Malcolm Drummond 'Girl with Palmettes' c.1914
Fig.11
Malcolm Drummond
Girl with Palmettes c.1914
Tate T00893
© The estate of Malcolm Drummond
This exoticism was also, however, as local in nature as the resigned attempts of the charlady to look smart and up to date. Gore and his peers were adept in capturing a very distinctive London mode of ‘artistic’ fashion that stood in opposition to Parisian notions of elegance and had its roots in the rational dress of the Arts and Crafts generation, found aristocratic expression in the clothing styles of women attached to the Bloomsbury Group, and was reflected more broadly in the stock of the department stores, specialist shops and antique markets of Kensington, Chelsea and other ‘bohemian’ districts (figs.9 and 10).9
The Camden Town Group’s interest in this close relationship between the everyday surfaces of contemporary life, the avant-garde sensibility and the propensity of fashion culture and urban living to define notions of time, taste and place is further captured in Malcolm Drummond’s Girl with Palmettes of c.1914 (Tate T00893, fig.11). Here the strikingly direct gaze of the emancipated modern woman in her chic ensemble of soft broad-brimmed hat and stylishly trimmed, tailored suit seems to take us forward into the 1920s, to the democratic, open values of inter-war Britain.10

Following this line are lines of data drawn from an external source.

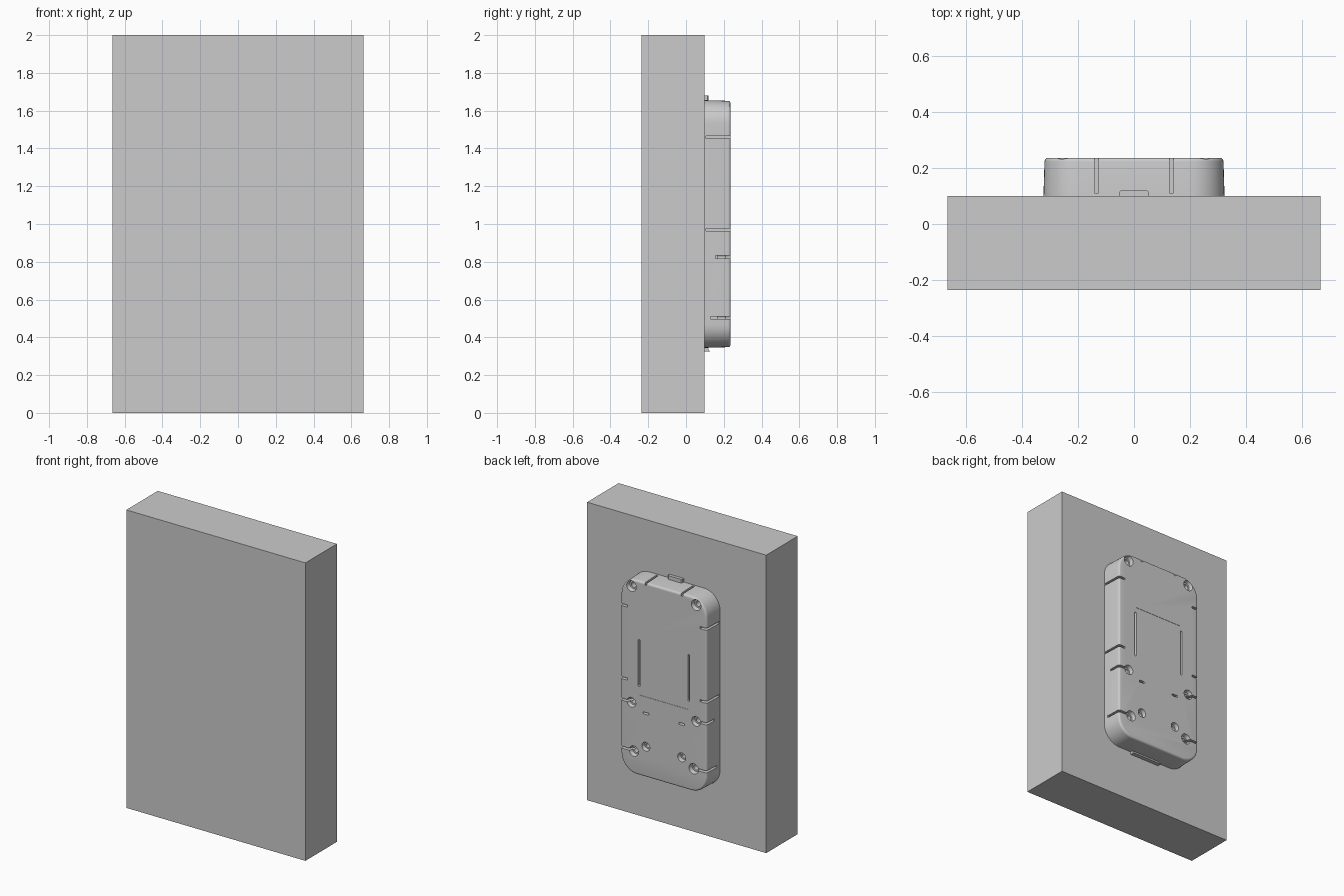
import bpy, bmesh, math
from mathutils import Matrix

if "Cube" in bpy.data.objects:
    bpy.data.objects.remove(bpy.data.objects["Cube"])

FACE = 0.236   # y of the housing's outer face
WALL = 0.099   # y of the slab's rear face


def make_object(name, bm):
    bmesh.ops.recalc_face_normals(bm, faces=bm.faces)
    me = bpy.data.meshes.new(name)
    bm.to_mesh(me)
    bm.free()
    ob = bpy.data.objects.new(name, me)
    bpy.context.collection.objects.link(ob)
    return ob


def box(name, x0, x1, y0, y1, z0, z1):
    bm = bmesh.new()
    bmesh.ops.create_cube(bm, size=1)
    bmesh.ops.scale(bm, vec=(x1 - x0, y1 - y0, z1 - z0), verts=bm.verts)
    bmesh.ops.translate(bm, vec=((x0 + x1) / 2, (y0 + y1) / 2, (z0 + z1) / 2), verts=bm.verts)
    return make_object(name, bm)


def rounded_rect(hx, hz, r, seg=10):
    pts = []
    for i, (sx, sz) in enumerate([(1, 1), (-1, 1), (-1, -1), (1, -1)]):
        for k in range(seg + 1):
            a = math.pi / 2 * (i + k / seg)
            pts.append((sx * (hx - r) + r * math.cos(a), sz * (hz - r) + r * math.sin(a)))
    return pts


def loft(name, rings):
    """Skin a list of closed vertex rings and cap both ends."""
    bm = bmesh.new()
    vs = [[bm.verts.new(p) for p in ring] for ring in rings]
    n = len(vs[0])
    for a, b in zip(vs, vs[1:]):
        for i in range(n):
            bm.faces.new((a[i], a[(i + 1) % n], b[(i + 1) % n], b[i]))
    bm.faces.new(vs[0])
    bm.faces.new(vs[-1])
    return make_object(name, bm)


def rr_ring(cx, cz, y, hx, hz, r, seg=10):
    return [(cx + x, y, cz + z) for x, z in rounded_rect(hx, hz, r, seg)]


def cylinder(x, z, r1, r2, y0, y1, n=24):
    """Round cutter along y, radius r1 at y0 and r2 at y1."""
    return loft("cutter", [[(x + r * math.cos(2 * math.pi * i / n), y, z + r * math.sin(2 * math.pi * i / n))
                            for i in range(n)] for r, y in ((r1, y0), (r2, y1))])


def cut(target, cutter):
    cutter.hide_render = True
    m = target.modifiers.new("cut", 'BOOLEAN')
    m.operation, m.solver, m.object = 'DIFFERENCE', 'EXACT', cutter
    bpy.context.view_layer.objects.active = target
    bpy.ops.object.modifier_apply(modifier=m.name)
    bpy.data.objects.remove(cutter, do_unlink=True)


# Thick slab
box("wall_slab", -0.665, 0.665, -0.235, WALL, 0, 2)

# Housing: drafted walls, rounded corners, small fillet round the outer face
fillet = 0.014
rings = [rr_ring(0, 1, 0.09, 0.323, 0.656, 0.122)]
for k in range(6):
    a = math.pi / 2 * k / 5
    inset = 0.004 + fillet * (1 - math.cos(a))
    rings.append(rr_ring(0, 1, FACE - fillet + fillet * math.sin(a),
                         0.323 - inset, 0.656 - inset, 0.122 - inset))
housing = loft("housing", rings)

# Shallow label recess
cut(housing, box("cutter", -0.18, 0.18, FACE - 0.002, 0.3, 0.887, 1.29))

for s in (1, -1):
    # Long vertical slots and short slots
    for cx, cz, hx, hz in ((0.185, 1.1, 0.007, 0.157), (0.133, 0.776, 0.022, 0.007)):
        cut(housing, loft("cutter", [rr_ring(s * cx, cz, y, hx, hz, 0.006, 4) for y in (FACE - 0.03, 0.3)]))
    # Side grooves wrapping on to the outer face
    for z, y0, x_in in ((1.46, 0.105, 0.27), (0.97, 0.105, 0.27), (0.825, 0.155, 0.25), (0.503, 0.13, 0.23)):
        x0, x1 = sorted((s * x_in, s * 0.4))
        cut(housing, box("cutter", x0, x1, y0, 0.3, z - 0.007, z + 0.007))
    # Top grooves
    x = s * 0.134
    cut(housing, box("cutter", x - 0.007, x + 0.007, 0.11, 0.3, 1.635, 1.75))
    # Stepped screw holes
    for hx, hz, r in ((0.24, 1.603, 0.036), (0.24, 0.823, 0.033), (0.222, 0.5, 0.035), (0.133, 0.553, 0.03)):
        cut(housing, cylinder(s * hx, hz, r * 0.8, r, FACE - 0.025, FACE + 0.001))
        cut(housing, cylinder(s * hx, hz, r * 0.5, r * 0.5, FACE - 0.07, 0.3))

# Top latch tab
loft("top_tab", [[(x, y, z) for x, y in ((-0.053, 0.09), (0.053, 0.09), (0.053, 0.113), (0.046, 0.12),
                                         (-0.046, 0.12), (-0.053, 0.113))] for z in (1.64, 1.68)])

# Bottom wedge tab
loft("bottom_tab", [[(x, y, z) for y, z in ((0.09, 0.36), (0.108, 0.36), (0.126, 0.326), (0.09, 0.326))]
                    for x in (-0.11, 0.11)])

# Smooth the curved walls
bpy.ops.object.select_all(action='DESELECT')
housing.select_set(True)
bpy.context.view_layer.objects.active = housing
bpy.ops.object.shade_smooth_by_angle(angle=math.radians(30))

Notes

1
Cited in J. Richardson, Camden Town and Primrose Hill Past, Historical Publications, London 1991, pp.119–21.
2
Kitt Wedd, Artists’ London: Holbein to Hirst, Merrell, London 2001, p.108.
3
Thomas Burke, The Streets of London, Batsford, London 1940, p.145.
4
E.T. Cook, Highways and Byways in London, Macmillan, London 1902, pp.298–9.
5
Deborah Cherry and Jane Beckett (eds.), The Edwardian Era, exhibition catalogue, Barbican Art Gallery, London 1987, pp.71–3.
6
Quoted in Nicola Moorby, ‘North London Girl’, in Robert Upstone (ed.), Modern Painters: The Camden Town Group, Tate Britain, London 2008, p.105.
7
Percy Fitzgerald, Music Hall Land, Ward & Downey, London 1890, p.4.
8
Nicola Moorby, ‘The Artist’s Wife’, in Upstone (ed) 2008, p.111.
9
Christopher Breward, Fashioning London: Clothing and the Modern Metropolis, Berg, Oxford 2004, pp.115–7.
10
For further expansion on these themes, see Christopher Breward, Edwina Ehrman and Caroline Evans, The London Look: Fashion from Street to Catwalk, Yale University Press, London and New Haven 2004.
Christopher Breward is Head of Research at the Victoria and Albert Museum, London.

How to cite

Christopher Breward, ‘London’s Fashion Culture and the Camden Town Group Painters’, in Helena Bonett, Ysanne Holt, Jennifer Mundy (eds.), The Camden Town Group in Context, Tate Research Publication, May 2012, https://www.tate.org.uk/art/research-publications/camden-town-group/christopher-breward-londons-fashion-culture-and-the-camden-town-group-painters-r1104372, accessed 20 June 2019.